I have been reading Shop class as soulcraft by Matthew Crawford. So far, I have found it both a compelling read and an insightful critique of the supposed opposition between manual work and the good life.
The book touches on a number of interesting subjects but one in particular struck me as relevant for a design audience. Let me quote from Crawford’s remarks on how companies now encourage people merely to consume their “stuff” instead of mastering it, while deliberately conflating the two situations (pp. 66-67):
An ad for the Yamaha Warrior in the July 2007 issue of Motor Cyclist carries the caption “Life is what you make of it. Start making it your own.” The picture shows a guy in his home shop, focused intently on his Warrior. There are motorcycle parts on shelves above his ancient workbench, and a full stack of grungy, obviously well-used tool boxes in standard mechanic’s red. He’s not smiling for the camera; he’s lost in his work. A smaller caption reads, “The 102-cubic-inch fuel-injected Warrior. We build it. You make it your own.” Smaller still, it reads, “You only get one shot at life–may as well make it mean something. And when you start with the four-time AMA Prostar Hot Rod Cruiser Class Champion Warrior, then add your choice of Star Custom Accessories, the result is very powerful. And very personal.”
So it turns out, in the small type, that what the guy is actually doing is attaching some accessory to his bike. This is a little like those model cars where the child’s role consists of putting the decals on. Motorcycle culture retains a dim remembrance of the more involving character of the old machines, and the ad seems to gesture in that direction. Back in the 1950s, when the focal practice of baking was displaced by the advent of cake mix, Betty Crocker learned quickly that it was good business to make the mix not quite complete. The baker felt better about her cake if she was required to add an egg to the mix. So if the Warrior were to be christened with a street name, an apt one might be the Betty Crocker Cruiser, forged as it is in the Easy Bake Oven of consumerism.

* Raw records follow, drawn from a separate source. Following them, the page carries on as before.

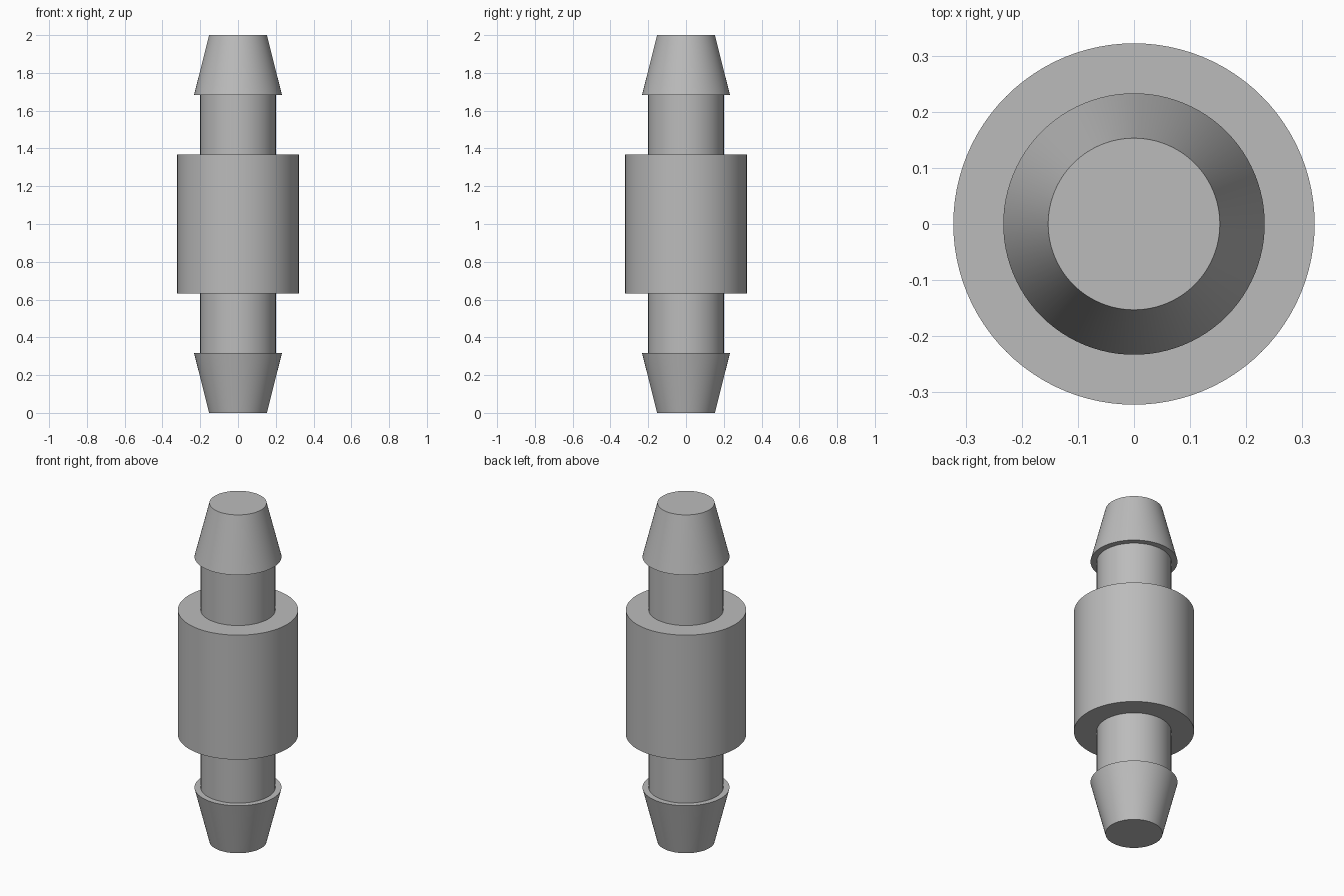
import bpy
import bmesh
from math import radians, tau
from mathutils import Matrix, Vector

SIDES = 96
MIDDLE = 1.0

cube = bpy.data.objects.get("Cube")
if cube:
    bpy.data.objects.remove(cube, do_unlink=True)

grey = bpy.data.materials.new("plain_grey")
grey.use_nodes = True
grey.diffuse_color = (0.5, 0.5, 0.5, 1)
grey.node_tree.nodes["Principled BSDF"].inputs["Base Color"].default_value = grey.diffuse_color

# Upper half of the outline as (radius, height above the middle)
collar = [(0.322, 0.368), (0.2, 0.368)]
neck = [(0.2, 0.682)]
barb = [(0.233, 0.682), (0.153, 1.0), (0, 1.0)]
upper = collar + neck + barb

# Mirror the outline for the lower half
outline = [(r, -h) for r, h in reversed(upper)] + upper

# Turn the outline around the upright axis
bm = bmesh.new()
verts = [bm.verts.new((r, 0, MIDDLE + h)) for r, h in outline]
edges = [bm.edges.new(pair) for pair in zip(verts, verts[1:])]
bmesh.ops.spin(bm, geom=verts + edges, axis=(0, 0, 1), cent=(0, 0, 0),
               angle=tau, steps=SIDES, use_merge=False)
bmesh.ops.remove_doubles(bm, verts=bm.verts, dist=0.0001)
bmesh.ops.recalc_face_normals(bm, faces=bm.faces)

mesh = bpy.data.meshes.new("barbed_connector")
bm.to_mesh(mesh)
bm.free()
mesh.materials.append(grey)
connector = bpy.data.objects.new("barbed_connector", mesh)
bpy.context.collection.objects.link(connector)

# Smooth round walls, crisp rims
bpy.ops.object.select_all(action="DESELECT")
connector.select_set(True)
bpy.context.view_layer.objects.active = connector
bpy.ops.object.shade_smooth_by_angle(angle=radians(30))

Crawford’s comment is relevant for any designer and, indeed, for their educators. To my knowledge, many classes in engineering and other design fields emphasize ease-of-use. Students in a Human Factors class learn techniques for making devices intuitive for their users. Crawford points out that this emphasis serves the purposes of a broader design ideology, namely consumerism. Consumers use their gear until it breaks down or they get bored with it. Then, they turf it out for something else. This process is supposed to make users happy and producers happy. Consumers, in this sense, necessarily have a flaccid and passive attitude towards the things they own.
Contrast this attitude with one that Crawford calls spirited. The spirited owner develops an attachment to his gear and desires to find out how it works and how to fix it when it breaks down. This attitude inhibits the urge to throw stuff out when it does not behave properly or goes out of style. Thus, it is vastly different than consumerism, and has different implications for the environment, obviously, but also for designers.

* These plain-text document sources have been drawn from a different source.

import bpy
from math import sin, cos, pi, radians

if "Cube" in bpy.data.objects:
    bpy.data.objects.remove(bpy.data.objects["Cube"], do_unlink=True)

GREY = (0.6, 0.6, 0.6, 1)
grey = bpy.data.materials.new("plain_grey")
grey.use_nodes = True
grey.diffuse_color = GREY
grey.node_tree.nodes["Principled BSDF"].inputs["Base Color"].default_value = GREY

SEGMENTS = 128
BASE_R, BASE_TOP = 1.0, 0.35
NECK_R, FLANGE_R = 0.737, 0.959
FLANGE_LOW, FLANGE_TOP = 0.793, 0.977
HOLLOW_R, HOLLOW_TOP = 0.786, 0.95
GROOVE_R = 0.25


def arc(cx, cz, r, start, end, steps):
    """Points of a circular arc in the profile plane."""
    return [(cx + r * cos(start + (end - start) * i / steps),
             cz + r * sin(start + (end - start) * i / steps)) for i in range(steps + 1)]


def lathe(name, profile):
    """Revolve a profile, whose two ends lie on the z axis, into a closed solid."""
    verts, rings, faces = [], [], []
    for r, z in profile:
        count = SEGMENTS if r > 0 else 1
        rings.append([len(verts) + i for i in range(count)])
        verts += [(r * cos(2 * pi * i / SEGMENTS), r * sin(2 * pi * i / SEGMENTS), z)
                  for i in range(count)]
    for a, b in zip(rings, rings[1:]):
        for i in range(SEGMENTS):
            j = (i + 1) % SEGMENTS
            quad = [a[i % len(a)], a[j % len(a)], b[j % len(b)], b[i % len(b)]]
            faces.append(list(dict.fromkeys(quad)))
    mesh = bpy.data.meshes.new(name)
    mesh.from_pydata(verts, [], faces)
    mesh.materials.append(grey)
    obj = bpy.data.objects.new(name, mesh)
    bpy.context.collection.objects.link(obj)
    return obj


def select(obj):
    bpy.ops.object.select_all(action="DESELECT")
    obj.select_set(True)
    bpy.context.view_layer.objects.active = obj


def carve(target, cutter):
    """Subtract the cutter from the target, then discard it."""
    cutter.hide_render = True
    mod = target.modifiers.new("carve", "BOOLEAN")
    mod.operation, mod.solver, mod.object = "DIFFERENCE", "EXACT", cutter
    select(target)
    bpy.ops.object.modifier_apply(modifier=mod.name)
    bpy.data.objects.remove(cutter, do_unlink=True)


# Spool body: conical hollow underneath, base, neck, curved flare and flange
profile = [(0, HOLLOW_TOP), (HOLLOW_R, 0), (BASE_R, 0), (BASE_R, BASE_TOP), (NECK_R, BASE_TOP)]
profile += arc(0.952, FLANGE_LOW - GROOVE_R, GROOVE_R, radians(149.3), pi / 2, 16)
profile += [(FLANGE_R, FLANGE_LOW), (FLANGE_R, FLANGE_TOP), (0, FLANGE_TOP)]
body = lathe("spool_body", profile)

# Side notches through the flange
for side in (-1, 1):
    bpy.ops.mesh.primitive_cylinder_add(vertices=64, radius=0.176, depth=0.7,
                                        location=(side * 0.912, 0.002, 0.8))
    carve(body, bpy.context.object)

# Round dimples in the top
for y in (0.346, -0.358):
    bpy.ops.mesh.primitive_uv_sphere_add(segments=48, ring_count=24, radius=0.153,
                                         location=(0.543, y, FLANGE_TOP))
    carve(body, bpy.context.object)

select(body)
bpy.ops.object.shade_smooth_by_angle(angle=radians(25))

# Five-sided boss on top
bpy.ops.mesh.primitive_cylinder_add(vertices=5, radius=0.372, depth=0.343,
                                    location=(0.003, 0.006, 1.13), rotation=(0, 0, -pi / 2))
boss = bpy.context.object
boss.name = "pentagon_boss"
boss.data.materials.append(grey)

Designing a machine to be easy-to-use often means making its inner workings opaque and inaccessible to the user. If all goes well, then the user can make the machine work without spending time understanding its workings or strengths and weaknesses. However, when the machine breaks or misbehaves, the owner is at the mercy of “service representatives” or simply finds it cheaper to buy a new one.
Crawford argues that the passive attitude encouraged by consumer items is bad for owners. Whatever its economic rationale, consumerism stunts people’s growth and self-realization. It makes them stupid. If so, then designers of people’s gear face a question: Is it always a good idea to make things so easy-to-use?
There must be some balance between challenge and ease-of-use in design, and I do not yet know what resolution, if any, Crawford has to offer. However, this issue strikes me as an excellent one to raise with students who are learning one or another of the design disciplines.